Regular readers of this blog will find the content of today's 365 Days of Astronomy Podcast familiar, because it's an update on what the solar system exploration spacecraft are up to, based on my monthly "what's up" updates.
Posted by Ted Stryk on 2011/03/17 11:22 CDT
Here are Ted Stryk's notes from the sessions he attended in the afternoon of Thursday, March 10, at the 42nd Lunar and Planetary Science Conference.
Posted by Emily Lakdawalla on 2011/03/14 02:07 CDT
As the disaster of the magnitude 8.9 Sendai quake of Friday, March 11, at 05:46:23 UTC continues to unfold in Japan, I have been unable to tear my attention away.
Posted by Emily Lakdawalla on 2011/03/11 01:39 CST
This is both a Lunar and Planetary Science Conference (LPSC) update and a public service announcement. Ted Stryk has been working for years to locate the original Pioneer 10 and 11 image data from the Jupiter and Saturn encounters.

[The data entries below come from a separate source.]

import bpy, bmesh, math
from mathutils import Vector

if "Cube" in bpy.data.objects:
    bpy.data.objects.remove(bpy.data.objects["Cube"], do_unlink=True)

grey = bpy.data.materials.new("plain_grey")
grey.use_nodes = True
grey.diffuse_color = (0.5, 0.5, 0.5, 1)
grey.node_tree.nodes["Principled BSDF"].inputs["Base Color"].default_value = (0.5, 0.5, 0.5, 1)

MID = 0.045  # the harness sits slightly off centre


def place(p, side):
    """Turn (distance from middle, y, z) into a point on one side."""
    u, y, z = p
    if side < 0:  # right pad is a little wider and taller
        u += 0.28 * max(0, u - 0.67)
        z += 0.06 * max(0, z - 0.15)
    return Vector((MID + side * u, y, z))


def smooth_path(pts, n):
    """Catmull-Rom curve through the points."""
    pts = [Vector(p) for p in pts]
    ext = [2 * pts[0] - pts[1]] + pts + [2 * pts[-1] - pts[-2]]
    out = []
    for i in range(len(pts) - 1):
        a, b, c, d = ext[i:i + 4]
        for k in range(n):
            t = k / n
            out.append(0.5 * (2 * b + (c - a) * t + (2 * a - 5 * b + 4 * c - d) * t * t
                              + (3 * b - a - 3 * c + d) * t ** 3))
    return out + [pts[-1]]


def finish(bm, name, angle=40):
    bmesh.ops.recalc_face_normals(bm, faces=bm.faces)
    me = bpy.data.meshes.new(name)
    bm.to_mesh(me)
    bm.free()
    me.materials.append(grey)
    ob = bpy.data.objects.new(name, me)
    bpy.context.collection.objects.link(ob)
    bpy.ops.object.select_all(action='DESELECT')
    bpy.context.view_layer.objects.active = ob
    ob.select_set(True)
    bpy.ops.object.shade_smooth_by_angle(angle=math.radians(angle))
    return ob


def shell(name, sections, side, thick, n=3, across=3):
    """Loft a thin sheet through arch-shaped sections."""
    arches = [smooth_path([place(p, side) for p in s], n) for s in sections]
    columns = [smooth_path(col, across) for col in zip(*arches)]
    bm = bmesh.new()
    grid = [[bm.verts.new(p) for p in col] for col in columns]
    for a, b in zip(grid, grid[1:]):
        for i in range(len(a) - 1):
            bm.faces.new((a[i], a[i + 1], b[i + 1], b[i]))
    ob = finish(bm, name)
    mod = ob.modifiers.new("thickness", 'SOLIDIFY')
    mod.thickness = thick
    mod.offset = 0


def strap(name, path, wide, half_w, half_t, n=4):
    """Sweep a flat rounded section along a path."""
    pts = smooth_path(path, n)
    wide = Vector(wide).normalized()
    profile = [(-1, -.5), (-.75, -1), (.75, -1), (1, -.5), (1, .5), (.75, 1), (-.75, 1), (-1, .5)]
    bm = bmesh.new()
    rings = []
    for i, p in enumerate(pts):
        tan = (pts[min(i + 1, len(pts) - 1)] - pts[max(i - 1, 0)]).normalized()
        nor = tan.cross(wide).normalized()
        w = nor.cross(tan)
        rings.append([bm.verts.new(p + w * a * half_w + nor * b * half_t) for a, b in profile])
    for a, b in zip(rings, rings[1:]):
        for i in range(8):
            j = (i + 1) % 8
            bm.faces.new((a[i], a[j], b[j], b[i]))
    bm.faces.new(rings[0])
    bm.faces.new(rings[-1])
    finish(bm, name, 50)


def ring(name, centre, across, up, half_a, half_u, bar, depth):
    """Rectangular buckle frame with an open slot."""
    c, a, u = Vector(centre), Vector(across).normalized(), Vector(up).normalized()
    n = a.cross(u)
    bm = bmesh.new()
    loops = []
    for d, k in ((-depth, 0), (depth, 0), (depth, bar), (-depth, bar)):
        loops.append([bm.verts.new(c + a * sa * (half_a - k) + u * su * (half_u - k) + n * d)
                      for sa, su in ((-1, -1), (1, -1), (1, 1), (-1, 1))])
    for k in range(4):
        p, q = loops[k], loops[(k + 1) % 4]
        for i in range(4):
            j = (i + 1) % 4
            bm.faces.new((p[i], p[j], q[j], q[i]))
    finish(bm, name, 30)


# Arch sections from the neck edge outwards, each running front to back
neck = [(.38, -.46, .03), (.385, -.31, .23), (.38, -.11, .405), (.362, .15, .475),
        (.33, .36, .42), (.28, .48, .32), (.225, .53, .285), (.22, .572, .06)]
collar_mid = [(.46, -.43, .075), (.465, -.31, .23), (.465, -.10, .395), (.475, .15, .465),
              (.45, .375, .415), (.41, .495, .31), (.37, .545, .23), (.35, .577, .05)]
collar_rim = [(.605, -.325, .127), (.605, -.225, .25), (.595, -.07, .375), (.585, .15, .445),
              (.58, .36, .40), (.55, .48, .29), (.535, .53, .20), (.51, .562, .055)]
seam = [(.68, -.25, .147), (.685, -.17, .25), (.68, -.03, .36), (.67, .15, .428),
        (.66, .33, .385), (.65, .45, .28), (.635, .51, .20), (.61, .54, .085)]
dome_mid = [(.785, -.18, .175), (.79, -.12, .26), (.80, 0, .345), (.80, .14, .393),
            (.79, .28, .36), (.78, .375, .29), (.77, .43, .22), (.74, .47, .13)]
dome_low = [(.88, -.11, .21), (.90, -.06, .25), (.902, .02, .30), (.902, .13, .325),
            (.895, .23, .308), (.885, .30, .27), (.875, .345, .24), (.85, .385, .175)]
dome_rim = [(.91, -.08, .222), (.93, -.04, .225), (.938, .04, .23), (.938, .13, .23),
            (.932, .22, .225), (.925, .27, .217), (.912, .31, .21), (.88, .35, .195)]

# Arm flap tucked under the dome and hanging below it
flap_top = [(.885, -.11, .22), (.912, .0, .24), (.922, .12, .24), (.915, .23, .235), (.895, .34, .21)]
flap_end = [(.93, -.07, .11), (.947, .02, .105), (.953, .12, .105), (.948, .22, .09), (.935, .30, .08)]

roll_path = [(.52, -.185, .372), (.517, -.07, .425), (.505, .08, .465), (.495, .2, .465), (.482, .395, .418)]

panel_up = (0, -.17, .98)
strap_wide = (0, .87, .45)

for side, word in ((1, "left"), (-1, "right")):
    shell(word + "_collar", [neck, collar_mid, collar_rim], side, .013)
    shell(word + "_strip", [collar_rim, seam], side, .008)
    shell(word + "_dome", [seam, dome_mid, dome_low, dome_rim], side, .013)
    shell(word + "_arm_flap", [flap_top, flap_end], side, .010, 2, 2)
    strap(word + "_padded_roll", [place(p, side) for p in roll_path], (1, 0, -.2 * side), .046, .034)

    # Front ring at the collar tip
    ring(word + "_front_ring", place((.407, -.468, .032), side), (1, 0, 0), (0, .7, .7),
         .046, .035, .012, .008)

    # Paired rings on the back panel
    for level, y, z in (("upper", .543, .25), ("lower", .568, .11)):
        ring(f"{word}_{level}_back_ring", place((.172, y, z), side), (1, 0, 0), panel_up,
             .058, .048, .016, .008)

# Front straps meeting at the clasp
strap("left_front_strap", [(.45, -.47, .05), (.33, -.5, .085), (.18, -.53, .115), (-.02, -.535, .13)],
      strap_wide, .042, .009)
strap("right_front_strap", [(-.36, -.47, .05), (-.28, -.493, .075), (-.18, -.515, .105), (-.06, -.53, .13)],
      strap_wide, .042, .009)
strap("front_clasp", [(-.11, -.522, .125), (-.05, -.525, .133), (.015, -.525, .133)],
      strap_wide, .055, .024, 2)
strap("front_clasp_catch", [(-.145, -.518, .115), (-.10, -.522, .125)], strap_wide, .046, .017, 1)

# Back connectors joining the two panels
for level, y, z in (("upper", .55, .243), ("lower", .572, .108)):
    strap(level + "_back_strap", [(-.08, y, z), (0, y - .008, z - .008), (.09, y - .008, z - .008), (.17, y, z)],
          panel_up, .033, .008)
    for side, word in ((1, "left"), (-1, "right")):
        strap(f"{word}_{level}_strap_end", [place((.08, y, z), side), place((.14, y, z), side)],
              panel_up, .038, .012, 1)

Posted by Emily Lakdawalla on 2011/01/20 11:23 CST
Daniel Macháček has reached into the dark side of Prometheus and pulled out an incredible amount of detail where the potato-shaped moon is illuminated by Saturnshine. He produced an animation that morphs among the three sets of four-filter color images that Cassini snapped during the flyby.
Posted by Emily Lakdawalla on 2010/12/31 08:04 CST
This week is the end for Kodachrome film. It's a casualty of the digital revolution.
Posted by Emily Lakdawalla on 2010/12/20 11:07 CST
Time to open the twentieth door in the advent calendar. Where in the solar system is this diffuse blob and stripy sea?
Posted by Emily Lakdawalla on 2010/11/17 10:39 CST
Today the 365 Days of Astronomy podcast aired my contribution, What's in a Science Meeting?, about what scientists do at big meetings like the Division of Planetary Sciences.